Every Cooper Countryman comes standard with rear parking sensors and a rearview camera. You can opt for more advanced safety features, including a head-up display, a driver drowsiness monitoring, park assist, and adaptive cruise control.
The XC90 performs very well in all NHTSA crash tests, earning it a five-star overall rating. Like almost all SUVs, it receives four stars in the rollover simulation. It also secures a Good rating in every IIHS evaluation, but it can't take home a Top Safety Pick honor since its headlights are Marginal in some trims.
Like the XC60 and virtually all of Volvo's lineup, active safety features are plentiful. Standard equipment includes a rearview camera, blind spot monitoring, rear cross-traffic alert, road sign detection, lane departure warning, lane keep assist, adaptive cruise control, and the automaker's City Safe technology. City Safe covers forward collision warning and low-speed automatic emergency braking, as well as the ability to detect pedestrians, cyclists, and large animals.

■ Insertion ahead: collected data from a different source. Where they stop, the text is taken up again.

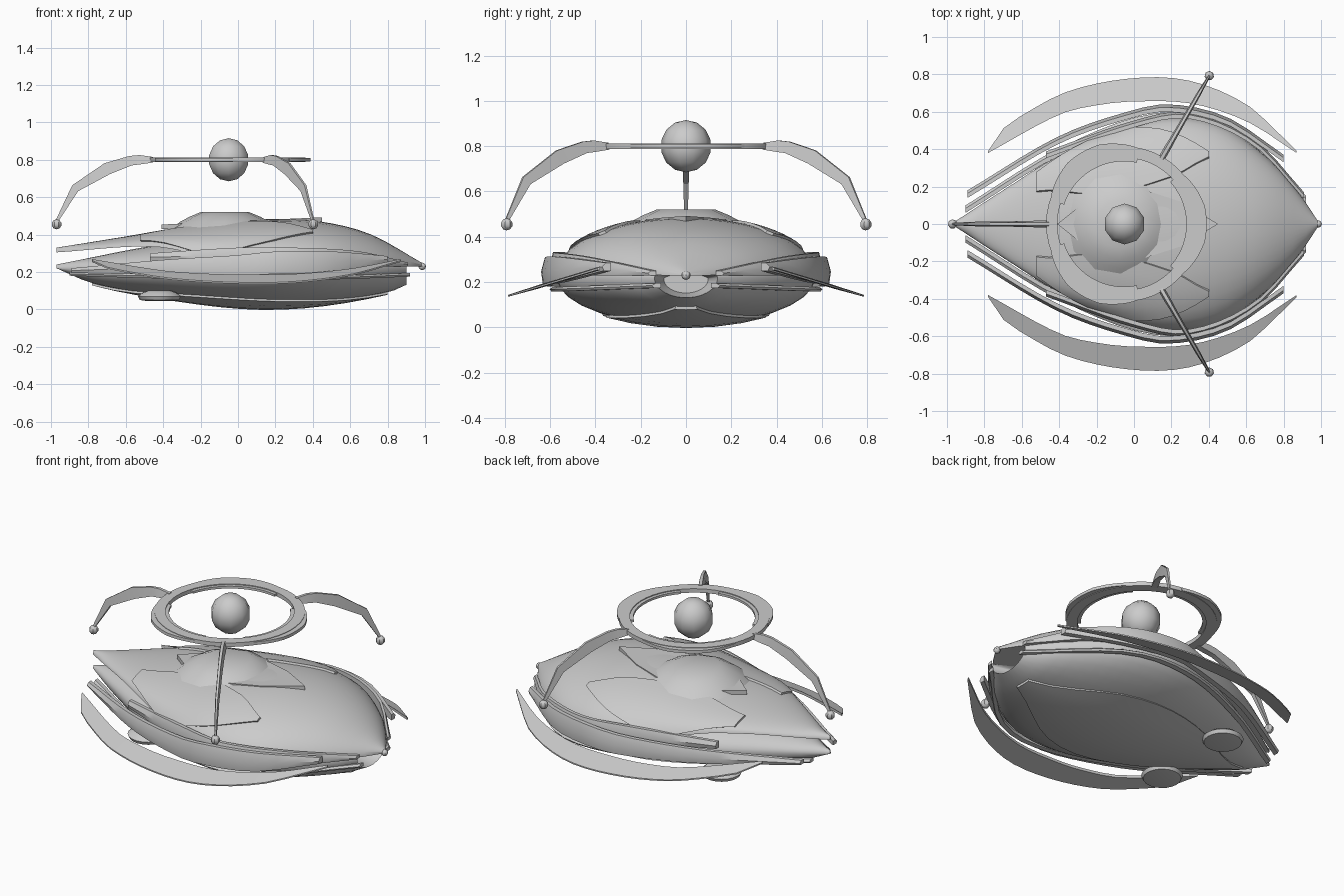
import bpy, bmesh, math
from mathutils import Vector

cube = bpy.data.objects.get("Cube")
if cube:
    bpy.data.objects.remove(cube, do_unlink=True)

grey = bpy.data.materials.new("light_grey")
grey.use_nodes = True
grey.diffuse_color = (0.6, 0.6, 0.6, 1)
for node in grey.node_tree.nodes:
    if node.type == 'BSDF_PRINCIPLED':
        node.inputs["Base Color"].default_value = grey.diffuse_color


def finish(name, bm, angle=35):
    bmesh.ops.recalc_face_normals(bm, faces=bm.faces)
    mesh = bpy.data.meshes.new(name)
    bm.to_mesh(mesh)
    bm.free()
    mesh.materials.append(grey)
    obj = bpy.data.objects.new(name, mesh)
    bpy.context.collection.objects.link(obj)
    bpy.ops.object.select_all(action='DESELECT')
    obj.select_set(True)
    bpy.context.view_layer.objects.active = obj
    bpy.ops.object.shade_smooth_by_angle(angle=math.radians(angle))
    return obj


def curve(pts, x):
    """Smooth value at x through a short list of (x, value) points."""
    x = min(max(x, pts[0][0]), pts[-1][0])
    i = max(k for k in range(len(pts) - 1) if pts[k][0] <= x)

    def slope(k):
        a, b = pts[max(k - 1, 0)], pts[min(k + 1, len(pts) - 1)]
        return (b[1] - a[1]) / (b[0] - a[0])
    (x0, y0), (x1, y1) = pts[i], pts[i + 1]
    h = x1 - x0
    t = (x - x0) / h
    return ((1 + 2 * t) * (1 - t) ** 2 * y0 + t * (1 - t) ** 2 * h * slope(i)
            + t * t * (3 - 2 * t) * y1 + t * t * (t - 1) * h * slope(i + 1))


def span(a, b, n):
    return [a + (b - a) * i / n for i in range(n + 1)]


def loft(name, rings, angle=35):
    """Skin closed rings of equal length and cap both ends."""
    bm = bmesh.new()
    rows = [[bm.verts.new(p) for p in ring] for ring in rings]
    n = len(rows[0])
    for a, b in zip(rows, rows[1:]):
        for i in range(n):
            bm.faces.new((a[i], a[(i + 1) % n], b[(i + 1) % n], b[i]))
    bm.faces.new(rows[0])
    bm.faces.new(rows[-1])
    return finish(name, bm, angle)


# Hull outline and profiles
width = [(-.97, .005), (-.7, .18), (-.4, .365), (0, .53), (.25, .57),
         (.5, .51), (.75, .32), (.9, .14), (.99, .005)]
shell_rim = [(-.97, .305), (-.45, .335), (-.1, .27), (.3, .235), (.99, .23)]
shell_top = [(-.97, .33), (-.6, .39), (-.3, .44), (.1, .48), (.4, .475),
             (.7, .405), (.99, .245)]
core_top = [(-.97, .24), (-.4, .35), (.1, .4), (.5, .38), (.9, .25)]
keel = [(-.97, .22), (-.78, .14), (-.4, .065), (.05, .012), (.4, .022), (.8, .09), (.92, .14)]


def shell_point(x, deg, off=0):
    a, r = math.radians(deg), curve(shell_rim, x)
    return (x, (curve(width, x) + off) * math.cos(a),
            r + (curve(shell_top, x) - r + off) * math.sin(a))


def hull_point(x, deg, off=0):
    a, rim = math.radians(deg), .22
    s = math.sin(a)
    h = curve(core_top, x) - rim if s > 0 else rim - curve(keel, x)
    return (x, (curve(width, x) + off) * math.cos(a), rim + (h + off) * s)


loft("upper_shell", [[shell_point(x, d) for d in span(0, 180, 20)] for x in span(-.97, .99, 28)])
hull = [[hull_point(x, d) for d in range(0, 360, 12)] for x in span(-.97, .9, 28)]
# The blunt end has a recessed mouth
hull.append([(.78, p[1] * .7, .2 + (p[2] - .2) * .7) for p in hull[-1]])
loft("lower_hull", hull)


def patch(name, point, low, high, x0, x1, side=1):
    """Thin plate lying on a hull surface between two angle curves."""
    rings = []
    for x in span(x0, x1, 14):
        angles = span(curve(low, x), curve(high, x), 6)
        ring = [point(x, d, .012) for d in angles] + [point(x, d, -.004) for d in reversed(angles)]
        rings.append([(p[0], p[1] * side, p[2]) for p in ring])
    loft(name, rings)


patch("keel_plate", hull_point, [(-.78, -91), (-.3, -125), (.3, -125), (.8, -100)],
      [(-.78, -89), (-.3, -55), (.3, -55), (.8, -80)], -.78, .8)


def ribbon(name, path, thick, side):
    """Upright band through (x, y, low z, high z) stations."""
    tables = [[(p[0], p[k]) for p in path] for k in (1, 2, 3)]
    rings = []
    for x in span(path[0][0], path[-1][0], 18):
        y, lo, hi = (curve(t, x) for t in tables)
        rings.append([(x, side * (y + dy), z) for dy, z in
                      ((-thick, lo), (thick * .6, lo), (thick, (lo + hi) / 2), (thick * .2, hi), (-thick, hi))])
    loft(name, rings)


outer_band = [(-.89, .16, .195, .22), (-.4, .45, .185, .265), (0, .59, .18, .29),
              (.2, .62, .19, .31), (.5, .55, .2, .31), (.8, .35, .25, .285)]
inner_band = [(-.47, .37, .26, .3), (0, .535, .24, .33), (.3, .58, .23, .33),
              (.65, .43, .23, .31), (.91, .15, .23, .25)]
rim_band = [(-.9, .08, .18, .2), (-.4, .385, .165, .19), (.1, .57, .16, .18),
            (.5, .525, .16, .18), (.92, .13, .175, .195)]
fin_outer = [(-.78, .39), (-.72, .49), (-.6, .58), (-.35, .71), (0, .78),
             (.3, .765), (.6, .64), (.8, .46), (.87, .39)]
fin_inner = [(-.78, .38), (-.4, .585), (-.2, .635), (0, .655), (.3, .645), (.6, .55), (.87, .38)]


def fin_point(x, y, side, dz):
    return (x, side * y, .18 - .3 * (y - .65) + dz)


for side, label in ((1, "back"), (-1, "front")):
    ribbon(label + "_outer_band", outer_band, .02, side)
    ribbon(label + "_inner_band", inner_band, .018, side)
    ribbon(label + "_rim_band", rim_band, .02, side)
    # Leaf plate on the shoulder of the shell
    patch(label + "_shoulder_plate", shell_point,
          [(-.52, 25), (-.22, 5), (.1, 25), (.4, 46)],
          [(-.52, 55), (-.2, 70), (.2, 64), (.4, 50)], -.52, .4, side)
    # Crescent side fin
    rings = []
    for x in span(-.78, .87, 20):
        o, i = curve(fin_outer, x), curve(fin_inner, x)
        rings.append([fin_point(x, y, side, dz) for y, dz in
                      ((i, -.008), (o, -.004), (o, .004), (i, .008))])
    loft(label + "_side_fin", rings)


def turned(name, profile, centre, sides, angle=35):
    """Solid of revolution from (radius, z) points."""
    rings = [[(centre[0] + r * math.cos(math.tau * k / sides),
               centre[1] + r * math.sin(math.tau * k / sides), z) for k in range(sides)]
             for r, z in profile]
    loft(name, rings, angle)


# Landing discs
for side, label in ((1, "back"), (-1, "front")):
    turned(label + "_landing_disc", [(.06, .1), (.09, .09), (.115, .07), (.105, .05), (.07, .045)],
           (-.42, side * .26), 20)

# Diamond plate and flattened dome on the crown
outline = [(-.41, 0), (-.26, .12), (0, .2), (.25, .12), (.45, 0), (.25, -.12), (0, -.2), (-.26, -.12)]
loft("crown_plate", [[(x, y, .46 + .045 * x + dz) for x, y in outline] for dz in (-.012, .012)])
turned("crown_dome", [(.29, .43), (.24, .468), (.19, .495), (.13, .52)], (-.07, 0), 12)


def ball(name, centre, radius, u, v, stretch=1):
    bm = bmesh.new()
    bmesh.ops.create_uvsphere(bm, u_segments=u, v_segments=v, radius=radius)
    for vert in bm.verts:
        vert.co.z *= stretch
        vert.co += Vector(centre)
    finish(name, bm, 40)


ball("floating_orb", (-.05, 0, .8), .112, 10, 7, 1.03)
ball("stern_bead", (.985, 0, .23), .02, 8, 6)

# Floating ring: full hoop, outer lobes and inner arcs
CENTRE = -.055


def arc(name, r0, r1, a0, a1, half, n, bulge=0):
    rings = []
    for k, a in enumerate(span(math.radians(a0), math.radians(a1), n)):
        out = r1 + bulge * min(1, 3 * min(k, n - k) / n)
        rings.append([(CENTRE + r * math.cos(a), r * math.sin(a), .8 + z)
                      for r, z in ((r0, -half), (out, -half), (out, half), (r0, half))])
    loft(name, rings)


arc("hoop", .355, .415, 0, 360, .012, 48)
for k in range(3):
    arc(f"hoop_lobe_{k}", .4, .418, 120 * k - 38, 120 * k + 38, .009, 15, .026)
    arc(f"hoop_inner_arc_{k}", .335, .36, 120 * k - 42, 120 * k + 42, .007, 14)

# Three drooping arms: (radius, z, height, half thickness)
stations = [(.4, .8, .03, .018), (.47, .8, .05, .018), (.52, .795, .052, .016),
            (.645, .752, .065, .014), (.815, .648, .045, .012), (.915, .47, .014, .007)]
for k in range(3):
    a = math.radians(60 + 120 * k)
    along, across = Vector((math.cos(a), math.sin(a), 0)), Vector((-math.sin(a), math.cos(a), 0))
    rings = []
    for i, (r, z, h, t) in enumerate(stations):
        p, q = stations[max(i - 1, 0)], stations[min(i + 1, len(stations) - 1)]
        d = Vector((q[0] - p[0], q[1] - p[1])).normalized()
        up = (along * -d.y + Vector((0, 0, d.x))) * h / 2
        mid = Vector((CENTRE, 0, z)) + along * r
        rings.append([mid + up * s + across * t * w for s, w in ((1, -.5), (1, .5), (-1, 1), (-1, -1))])
    loft(f"arm_{k}", rings, 20)
    ball(f"arm_bead_{k}", (CENTRE + .915 * along.x, .915 * along.y, .455), .027, 7, 5)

Additional upgrades include a head-up display, a 360-degree camera, front parking sensors, active park assist, and active headlights.
Watch This - Volvo XC90 Named Euro NCAP Best in Class 2015
The GLE is an IIHS Top Safety Pick. The NHTSA has only evaluated its rollover probability, and in that test, it earns four stars out of five.
Standard safety features in the GLE 550e include a rearview camera, crosswind assist, a driver drowsiness monitor, lane keep assist, blind spot monitoring, forward collision warning, and Mercedes' Pre-Safe, which readies the car for a crash by closing the windows and sunroof, tightening the seatbelts, and locking the doors. You can opt for extras like a surround-view parking camera, parallel park assist, and adaptive cruise control.
According to the IIHS, the S90 gets Good ratings for crashworthiness in all areas tested. Its Marginal headlight score robs it of the Top Safety Pick designation. It has yet to be tested by the NHTSA.
This is the third Volvo vehicle on our list, and, needless to say, safety features are abundant. In fact, the S90 has more standard and available advanced safety tech than most cars on the market today. It includes Volvo's Pilot Assist semi-autonomous driving system, with lane keep assist and adaptive cruise control. You also get a rearview camera, a driver attention monitor, road sign information, automatic high beams, blind spot monitoring, rear parking sensors, rear cross-traffic alert, lane departure warning, run-off-road assist, forward and rear collision warning, and automatic emergency braking.
If you want more, you can add a 360-degree camera, adaptive bending headlights, a head-up display, front parking sensors, and active park assist.
This list will continue to change as we gather new information on certain models. We will update and republish 'Part One' and 'Part Two' as new details become available and when new models arrive.
The bottom line is that there are many plug-in cars that perform well in crash tests, and most come standard with a respectable list of active safety technology. If you can afford to spend the money, many of these vehicles offer an impressive list of optional advanced safety equipment.